from sklearn.model_selection import GridSearchCV
# n_jobs=-1 enables use of all cores like Tune does
sklearn_search = GridSearchCV(
SGDClassifier(),
parameters,
n_jobs=-1
)
start = time.time()
sklearn_search.fit(X_train, y_train)
end = time.time()
print("Sklearn Fit Time:", end - start)
pred = sklearn_search.predict(X_test)
accuracy = np.count_nonzero(np.array(pred) == np.array(y_test)) / len(pred)
print("Sklearn Accuracy:", accuracy)
TuneSearchCV
is an upgraded version of scikit-learn's RandomizedSearchCV
.
It also provides a wrapper for several search optimization algorithms from Ray Tune's tune.suggest
, which in turn are wrappers for other libraries. The selection of the search algorithm is controlled by the search_optimization
parameter. In order to use other algorithms, you need to install the libraries they depend on (pip install
column). The search algorithms are as follows:
Algorithm |
search_optimization value |
Summary | Website | pip install |
---|---|---|---|---|
(Random Search) | "random" |
Randomized Search | built-in | |
SkoptSearch | "bayesian" |
Bayesian Optimization | [Scikit-Optimize] | scikit-optimize |
HyperOptSearch | "hyperopt" |
Tree-Parzen Estimators | [HyperOpt] | hyperopt |
TuneBOHB | "bohb" |
Bayesian Opt/HyperBand | [BOHB] | hpbandster ConfigSpace |
All algorithms other than RandomListSearcher accept parameter distributions in the form of dictionaries in the format { param_name: str : distribution: tuple or list }
.
Tuples represent real distributions and should be two-element or three-element, in the format (lower_bound: float, upper_bound: float, Optional: "uniform" (default) or "log-uniform")
. Lists represent categorical distributions. Furthermore, each algorithm also accepts parameters in their own specific format. More information in Tune documentation.
Random Search (default) accepts dictionaries in the format { param_name: str : distribution: list }
or a list of such dictionaries, just like scikit-learn's RandomizedSearchCV
.
from tune_sklearn import TuneSearchCV
# Other imports
import scipy
from sklearn.datasets import make_classification
from sklearn.model_selection import train_test_split
from sklearn.linear_model import SGDClassifier
# Set training and validation sets
X, y = make_classification(n_samples=11000, n_features=1000, n_informative=50, n_redundant=0, n_classes=10, class_sep=2.5)

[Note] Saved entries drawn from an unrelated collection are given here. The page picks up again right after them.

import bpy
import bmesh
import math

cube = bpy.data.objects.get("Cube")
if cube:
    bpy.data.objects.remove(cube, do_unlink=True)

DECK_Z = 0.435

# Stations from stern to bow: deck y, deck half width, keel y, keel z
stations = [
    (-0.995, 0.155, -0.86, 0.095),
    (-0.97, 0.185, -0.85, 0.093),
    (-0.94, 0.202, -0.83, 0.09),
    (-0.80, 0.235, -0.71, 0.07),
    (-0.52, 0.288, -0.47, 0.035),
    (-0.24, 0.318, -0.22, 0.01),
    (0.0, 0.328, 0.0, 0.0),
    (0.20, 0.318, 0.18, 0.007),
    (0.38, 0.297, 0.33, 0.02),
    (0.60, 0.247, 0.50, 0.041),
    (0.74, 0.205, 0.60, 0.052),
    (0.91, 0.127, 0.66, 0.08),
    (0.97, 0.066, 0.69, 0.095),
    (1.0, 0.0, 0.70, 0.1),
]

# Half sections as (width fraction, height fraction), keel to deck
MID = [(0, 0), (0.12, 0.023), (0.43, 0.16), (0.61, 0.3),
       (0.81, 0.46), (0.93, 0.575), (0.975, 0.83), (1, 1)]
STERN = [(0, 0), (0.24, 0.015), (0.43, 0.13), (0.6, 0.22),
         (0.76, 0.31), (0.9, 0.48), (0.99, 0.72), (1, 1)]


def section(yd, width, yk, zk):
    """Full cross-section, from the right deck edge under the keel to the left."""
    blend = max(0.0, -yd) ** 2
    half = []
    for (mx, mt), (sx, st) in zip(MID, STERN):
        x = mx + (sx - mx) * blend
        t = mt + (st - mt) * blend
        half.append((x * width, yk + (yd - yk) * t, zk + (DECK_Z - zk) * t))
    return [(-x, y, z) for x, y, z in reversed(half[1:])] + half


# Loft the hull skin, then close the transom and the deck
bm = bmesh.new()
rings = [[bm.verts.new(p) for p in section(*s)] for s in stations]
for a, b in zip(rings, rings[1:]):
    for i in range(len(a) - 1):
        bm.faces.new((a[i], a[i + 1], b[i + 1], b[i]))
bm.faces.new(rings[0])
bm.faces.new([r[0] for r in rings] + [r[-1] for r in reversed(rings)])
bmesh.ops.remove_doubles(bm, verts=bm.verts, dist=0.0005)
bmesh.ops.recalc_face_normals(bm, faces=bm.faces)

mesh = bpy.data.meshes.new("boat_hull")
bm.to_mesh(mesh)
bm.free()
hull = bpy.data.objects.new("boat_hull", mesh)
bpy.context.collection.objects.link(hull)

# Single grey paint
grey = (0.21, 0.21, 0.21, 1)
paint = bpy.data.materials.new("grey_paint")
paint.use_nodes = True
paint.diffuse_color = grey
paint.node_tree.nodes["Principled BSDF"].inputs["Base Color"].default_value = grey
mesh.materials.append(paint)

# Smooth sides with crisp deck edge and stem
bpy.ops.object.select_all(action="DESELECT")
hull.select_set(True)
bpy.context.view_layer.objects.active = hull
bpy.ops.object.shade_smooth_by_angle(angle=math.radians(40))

X_train, X_test, y_train, y_test = train_test_split(X, y, test_size=1000)
# Example parameter distributions to tune from SGDClassifier

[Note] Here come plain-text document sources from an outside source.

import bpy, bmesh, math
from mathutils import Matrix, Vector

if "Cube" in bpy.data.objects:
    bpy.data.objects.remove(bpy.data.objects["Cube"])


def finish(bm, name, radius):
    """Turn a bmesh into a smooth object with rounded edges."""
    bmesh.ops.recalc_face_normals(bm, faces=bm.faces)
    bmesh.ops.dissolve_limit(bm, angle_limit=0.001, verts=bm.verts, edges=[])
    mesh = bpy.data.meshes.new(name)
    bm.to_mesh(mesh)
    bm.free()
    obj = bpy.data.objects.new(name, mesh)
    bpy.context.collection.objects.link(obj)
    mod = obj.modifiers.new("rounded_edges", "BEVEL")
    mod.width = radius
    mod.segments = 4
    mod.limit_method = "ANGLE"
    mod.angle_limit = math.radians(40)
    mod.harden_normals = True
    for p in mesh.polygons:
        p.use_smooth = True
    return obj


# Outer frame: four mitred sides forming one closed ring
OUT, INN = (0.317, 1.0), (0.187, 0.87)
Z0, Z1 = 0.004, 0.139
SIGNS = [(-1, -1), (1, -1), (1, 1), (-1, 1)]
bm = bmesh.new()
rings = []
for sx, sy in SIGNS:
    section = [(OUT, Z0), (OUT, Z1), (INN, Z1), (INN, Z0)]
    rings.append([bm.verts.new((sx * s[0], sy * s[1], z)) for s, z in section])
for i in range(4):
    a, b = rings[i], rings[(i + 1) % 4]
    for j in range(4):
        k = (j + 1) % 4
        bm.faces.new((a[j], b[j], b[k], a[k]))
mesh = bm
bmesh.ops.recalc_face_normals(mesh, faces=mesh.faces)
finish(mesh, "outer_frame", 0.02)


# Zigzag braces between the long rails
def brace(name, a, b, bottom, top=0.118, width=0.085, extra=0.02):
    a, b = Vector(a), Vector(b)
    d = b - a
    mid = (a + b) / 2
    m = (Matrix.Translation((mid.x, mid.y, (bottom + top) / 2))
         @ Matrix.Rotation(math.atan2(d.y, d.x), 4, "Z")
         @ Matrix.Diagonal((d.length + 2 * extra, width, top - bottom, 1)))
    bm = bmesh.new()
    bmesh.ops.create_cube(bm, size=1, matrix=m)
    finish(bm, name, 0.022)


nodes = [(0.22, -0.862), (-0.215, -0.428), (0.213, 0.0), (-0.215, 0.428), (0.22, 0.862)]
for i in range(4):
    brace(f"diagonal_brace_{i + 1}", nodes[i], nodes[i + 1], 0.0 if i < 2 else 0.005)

# Note the use of tuples instead if non-random optimization is desired
param_dists = {
'alpha': (1e-4, 1e-1),
'epsilon': (1e-2, 1e-1)
}
bohb_tune_search = TuneSearchCV(SGDClassifier(),
param_distributions=param_dists,
n_trials=2,
max_iters=10,
search_optimization="bohb"
)
bohb_tune_search.fit(X_train, y_train)
hyperopt_tune_search = TuneSearchCV(SGDClassifier(),
param_distributions=param_dists,
n_trials=2,
early_stopping=True, # uses Async HyperBand if set to True
max_iters=10,
search_optimization="hyperopt"
)
hyperopt_tune_search.fit(X_train, y_train)
Tune-sklearn also supports the use of other machine learning libraries such as Pytorch (using Skorch) and Keras. You can find these examples here: